The exponential growth the cryptocurrency and blockchain markets are currently experiencing has made the space a breeding ground for all sorts of hacks, malicious activities, and phishing traps. But there is a nifty tool that can help you steer clear of this sort of trouble.
The Ethereum Scam Database (EtherscamDB) is a handy website that collects crowdsourced information about heaps of online scams in order to guide rookie cryptocurrency enthusiasts away from falling victim to malicious actors, seeking to snatch their precious coins and empty their wallets.
Since its launch last year, the website has registered a total of 2,614 potentially fraudulent pages, linking them back to 223 different addresses (used by purported scammers to store stolen funds). Fortunately though, most of these have already been resolved.
For context, EtherscamDB indicates that only 253 of all potentially malicious pages registered are currently active.
What is especially helpful is that EtherscamDB conveniently displays the precise nature of the attack, the original URL where the scam was first noticed, as well as some additional information describing the precise attack vector in more detail.

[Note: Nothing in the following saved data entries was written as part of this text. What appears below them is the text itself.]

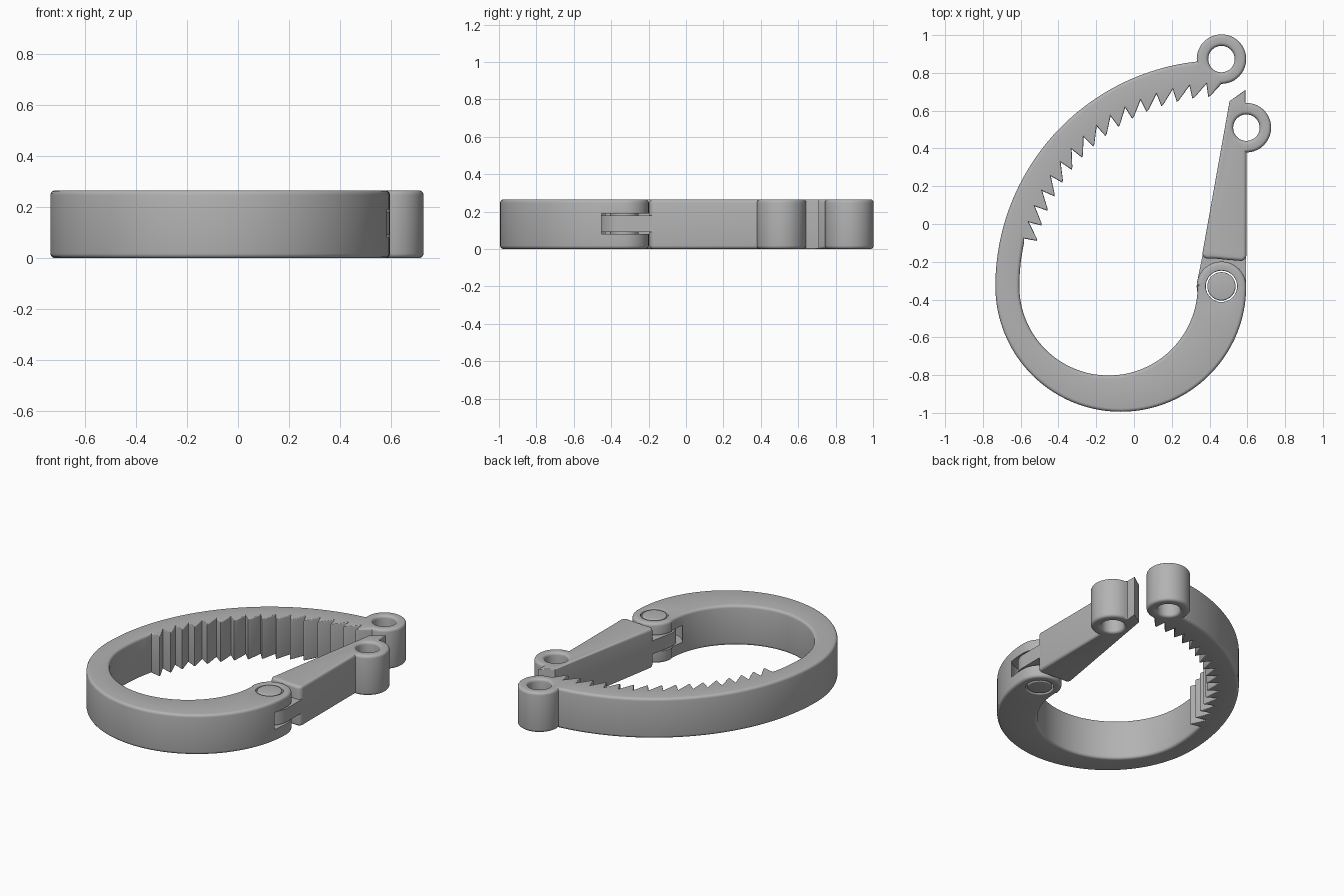
import bpy, bmesh
from math import cos, sin, pi, radians
from mathutils import Vector

if "Cube" in bpy.data.objects:
    bpy.data.objects.remove(bpy.data.objects["Cube"])

H = 0.265            # overall thickness
B = 0.018            # edge rounding
HINGE = (0.463, -0.33)
RING = 0.131         # eyelet outer radius
HOLE = 0.07          # eyelet hole radius

grey = bpy.data.materials.new("plastic_grey")
grey.use_nodes = True
grey.diffuse_color = (0.45, 0.45, 0.45, 1)
grey.node_tree.nodes["Principled BSDF"].inputs["Base Color"].default_value = grey.diffuse_color


def arc(c, r, a0, a1, n, b=B):
    """Points (x, y, rounding) along an arc, angles in degrees."""
    angles = [radians(a0 + (a1 - a0) * i / n) for i in range(n + 1)]
    return [(c[0] + r * cos(a), c[1] + r * sin(a), b) for a in angles]


def circle(c, r, b=B):
    return arc(c, r, 0, 360, 40, b)


def clean(points, ccw):
    """Drop repeated points and orient the loop."""
    loop = []
    for p in points:
        if not loop or (Vector(p[:2]) - Vector(loop[-1][:2])).length > 0.002:
            loop.append(p)
    if (Vector(loop[0][:2]) - Vector(loop[-1][:2])).length < 0.002:
        loop.pop()
    area = sum(p[0] * q[1] - q[0] * p[1] for p, q in zip(loop, loop[1:] + loop[:1]))
    return loop if (area > 0) == ccw else loop[::-1]


def inset_dirs(loop):
    """Mitred direction into the material at each point."""
    dirs = []
    for i, p in enumerate(loop):
        a, c = Vector(loop[i - 1][:2]), Vector(loop[(i + 1) % len(loop)][:2])
        d1, d2 = (Vector(p[:2]) - a).normalized(), (c - Vector(p[:2])).normalized()
        n1, n2 = Vector((-d1.y, d1.x)), Vector((-d2.y, d2.x))
        dirs.append((n1 + n2) / max(1 + n1.dot(n2), 0.5))
    return dirs


def plate(name, outline, holes=(), z0=0.0, z1=H):
    """Extruded outline with holes and rounded rims."""
    bm = bmesh.new()
    caps = {0: [], 1: []}
    steps = [i * pi / 8 for i in range(5)]
    for k, pts in enumerate([outline, *holes]):
        loop = clean(pts, k == 0)
        dirs = inset_dirs(loop)
        layers = [(1 - sin(t), 1 - cos(t), 0) for t in steps]
        layers += [(i, h, 1) for i, h, _ in reversed(layers)]
        if loop[0][2] == 0:
            layers = [(0, 0, 0), (0, 0, 1)]
        rows = []
        for inset, height, top in layers:
            rows.append([bm.verts.new((x + d.x * b * inset, y + d.y * b * inset,
                                       z1 - b * height if top else z0 + b * height))
                         for (x, y, b), d in zip(loop, dirs)])
        n = len(loop)
        for lo, hi in zip(rows, rows[1:]):
            for i in range(n):
                j = (i + 1) % n
                bm.faces.new((lo[i], lo[j], hi[j], hi[i]))
        for side, row in ((0, rows[0]), (1, rows[-1])):
            caps[side] += [bm.edges.get((row[i], row[(i + 1) % n])) for i in range(n)]
    for side, edges in caps.items():
        bmesh.ops.triangle_fill(bm, edges=edges, use_beauty=True, normal=(0, 0, 2 * side - 1))
    bmesh.ops.recalc_face_normals(bm, faces=bm.faces)
    me = bpy.data.meshes.new(name)
    bm.to_mesh(me)
    bm.free()
    me.materials.append(grey)
    ob = bpy.data.objects.new(name, me)
    bpy.context.collection.objects.link(ob)
    return ob


def smooth(ob):
    bpy.ops.object.select_all(action='DESELECT')
    ob.select_set(True)
    bpy.context.view_layer.objects.active = ob
    bpy.ops.object.shade_smooth_by_angle(angle=radians(35))


# Curved jaw: outer edge, eyelet, ratchet teeth, inner edge, hinge end
EYE = (0.463, 0.873)
jaw_outline = arc((-0.07, -0.33), 0.664, 0, -180, 64)
jaw_outline += arc(HINGE, 1.197, 180, 96.2, 48)
jaw_outline += arc(EYE, RING, 186, -90, 36)
for i in range(16):
    tip = 94.1 + 4.81 * i
    for r, turn, b in ((1.01, -0.8, 0.005), (1.005, -0.1, 0.005), (1.075, 0.15, 0.01)):
        jaw_outline += arc(HINGE, r, tip + turn, tip + turn, 1, b)
jaw_outline += arc(HINGE, 1.07, 168, 180, 8)
jaw_outline += arc((-0.135, -0.33), 0.472, 180, 360, 56)
jaw_outline += arc(HINGE, RING, 180, 0, 24)
jaw = plate("curved_jaw", jaw_outline, [circle(EYE, HOLE), circle(HINGE, 0.083, 0.006)])

# Slot in the hinge end for the lever tongue
cutter = plate("slot_cutter", circle(HINGE, 0.17, 0), z0=0.08, z1=0.19)
cutter.hide_render = True
cut = jaw.modifiers.new("slot", 'BOOLEAN')
cut.operation = 'DIFFERENCE'
cut.solver = 'EXACT'
cut.object = cutter
bpy.context.view_layer.objects.active = jaw
bpy.ops.object.modifier_apply(modifier=cut.name)
bpy.data.objects.remove(cutter)

# Straight locking lever with its own eyelet and pointed tip
LEVER_EYE = (0.595, 0.51)
lever_outline = [(0.365, -0.14, B), (0.506, 0.65, 0.006), (0.59, 0.71, 0.006), (0.59, 0.641, 0.006)]
lever_outline += arc(LEVER_EYE, RING, 90, -90, 28)
lever_outline += arc((0.565, -0.165), 0.03, 0, -90, 6)
lever_outline += [(0.5, -0.19, B), (0.43, -0.183, B)]
lever_outline += arc((0.39, -0.155), 0.028, -90, -180, 6)
lever = plate("locking_lever", lever_outline, [circle(LEVER_EYE, HOLE)])

# Thin tongue that enters the slot, and the pin through it
tongue_outline = arc(HINGE, RING, -190, 0, 32, 0) + [(0.594, -0.12, 0), (0.372, -0.12, 0)]
tongue = plate("hinge_tongue", tongue_outline, [circle(HINGE, 0.083, 0)], 0.09, 0.18)
pin = plate("hinge_pin", circle(HINGE, 0.075, 0.008))

for part in (jaw, lever, tongue, pin):
    smooth(part)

In addition to that, the website also has a field dedicated to showing precisely which company/service the malicious link is targeting. This should make it easier to filter your search down exclusively to the services you use.
The only problem I’ve encountered using EtherscamDB is that it tends to struggle with server issues pretty often. In fact, the site went down as I was writing this post.
Still, it’s awfully handy for navigating the crypto-space right now, given that scams are growing more frequent of late
Two weeks ago, Google was flush with links pointing to malicious copycats of popular exchange desk, Binance. More recently, popular Ethereum wallet, MyEtherWallet (which is responsible for maintaining EtherscamDB), received a slew of complaints from users, reporting someone had stollen their funds. Then there are the almost daily reports of stolen funds from Redditors who unknowingly hand over their private keys to phishing scammers.
Meanwhile, anybody who happens to stumble upon new cryptocurrency scams ought to report such suspicious activity to EtherscamDB. You can use this link to do so.
Update: EtherscamDB went down again as I was writing the piece. We’ve contacted MyEtherWallet and will update this piece one they’ve sorted out the issues.
Update 2: MyEtherWallet has reached out to inform us that EtherscamDB is now back up and running.
Published January 15, 2018 — 11:50 UTC